This particular project had an ever-evolving brief. At first, the clients, a textile designer and a digital designer, approached London-based design practice DGN Studio to open and extend the ground floor of their cosy Hackney home. However, this quickly grew to encompass a comprehensive refurbishment of the upper floor and a refreshment of the outdoor area.
With an extensive knowledge of interior design and an enviable collection of mid-century furniture, the owners were heavily involved in the design of Magpie House, resulting in a home that is a genuine expression of them. “DGN Studio were very responsive to our brief, which evolved continually. We had worked with Daniel on a previous project, and it was wonderful to have a trusted and talented architect at the helm,” one of the clients says.
The cosy yet functional kitchen is characterised by stainless steel and European ash. Overhead glazing ensures the space receives ample natural light.
The kitchen design responds to the clients’ existingGaggenau oven and stovetop.
Integrated shelving ensures plenty of storage space.
Prioritising openness and lightness, DGN Studio redesigned the ground floor to be more cohesive to living, dining and cooking. To establish a continuity between the old and the new, the studio treated reclaimed London stock bricks with mineral paint for the interior walls, which create a warm and inviting atmosphere when illuminated by the overhead glazing light.
The heart of the home, the C-shaped kitchen, is designed with function in mind, offering ample storage and bench space while employing hard-wearing materials such as stainless steel for both the countertops and splashbacks. Like the rest of the home, the kitchen design responds to the client’s existing pieces, including the Gaggenau oven and stovetop.
The studio have taken a flexible approach to the upper floor, reconfiguring it to accommodate two bedrooms and a shared bathroom in place of the previous three-bedroom layout. The new bathroom is housed behind an oak-framed, reeded-glass screen, allowing light to permeate the neighbouring sitting area.
The window seat in the dining space offers seamless indoor-outdoor flow.
Reclaimed London stock bricks add a warm and inviting feeling to the new extension.
Connection to the garden was central to the brief, which DGN Studio have achieved by placing a window seat at the north end of the ground floor, the glazed panels of which can be opened fully to create seamless indoor-outdoor flow. The rear facade is marked by expressive galvanised steel and dark-stained timber, chosen to neatly tie in with the existing garden room on the other side of the courtyard. The elevated courtyard is designed to be low maintenance in its materiality, featuring gravel overlaid with reclaimed steel mesh panels.
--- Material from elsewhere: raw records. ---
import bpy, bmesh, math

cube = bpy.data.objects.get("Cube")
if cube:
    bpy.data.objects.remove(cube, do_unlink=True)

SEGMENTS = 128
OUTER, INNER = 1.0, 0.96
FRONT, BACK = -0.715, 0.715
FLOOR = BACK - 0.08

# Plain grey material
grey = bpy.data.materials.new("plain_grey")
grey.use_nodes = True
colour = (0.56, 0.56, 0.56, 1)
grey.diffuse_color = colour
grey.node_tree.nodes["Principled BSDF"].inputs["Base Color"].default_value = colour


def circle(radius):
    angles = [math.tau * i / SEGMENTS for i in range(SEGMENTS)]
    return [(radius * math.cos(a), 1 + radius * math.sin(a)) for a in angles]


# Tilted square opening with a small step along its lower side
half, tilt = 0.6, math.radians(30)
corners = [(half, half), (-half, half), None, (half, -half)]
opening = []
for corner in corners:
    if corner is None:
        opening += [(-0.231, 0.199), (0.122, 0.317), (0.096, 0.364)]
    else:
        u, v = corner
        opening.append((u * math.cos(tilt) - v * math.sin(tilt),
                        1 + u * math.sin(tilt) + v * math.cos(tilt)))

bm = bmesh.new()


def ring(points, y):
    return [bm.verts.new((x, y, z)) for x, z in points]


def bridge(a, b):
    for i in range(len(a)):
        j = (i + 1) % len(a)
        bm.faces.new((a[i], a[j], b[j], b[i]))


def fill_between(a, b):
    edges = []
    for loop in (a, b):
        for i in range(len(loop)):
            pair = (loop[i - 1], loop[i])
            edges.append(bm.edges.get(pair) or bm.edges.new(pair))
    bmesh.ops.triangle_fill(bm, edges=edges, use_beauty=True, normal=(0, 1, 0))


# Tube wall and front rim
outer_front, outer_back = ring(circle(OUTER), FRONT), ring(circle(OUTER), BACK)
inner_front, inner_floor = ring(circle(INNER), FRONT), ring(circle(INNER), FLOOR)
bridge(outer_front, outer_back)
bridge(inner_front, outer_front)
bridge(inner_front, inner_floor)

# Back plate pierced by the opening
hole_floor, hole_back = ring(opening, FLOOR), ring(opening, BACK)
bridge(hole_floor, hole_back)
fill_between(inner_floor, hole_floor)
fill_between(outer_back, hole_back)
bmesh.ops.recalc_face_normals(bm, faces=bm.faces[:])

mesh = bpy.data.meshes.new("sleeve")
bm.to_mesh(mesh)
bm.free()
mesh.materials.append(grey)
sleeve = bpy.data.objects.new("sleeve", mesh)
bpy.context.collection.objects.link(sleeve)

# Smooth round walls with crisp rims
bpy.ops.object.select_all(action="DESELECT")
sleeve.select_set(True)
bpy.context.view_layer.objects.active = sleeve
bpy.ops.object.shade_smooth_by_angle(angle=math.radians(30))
Reflecting on the project, DGN Studio director Daniel Goodcare says, “Magpie House was conceived as a personal museum for our clients’ incredible mid-century furniture and artworks collection. We focused on creating spaces of architectural integrity, allowing our work to become a backdrop for the many materials, fittings, and fixtures they brought to the home.”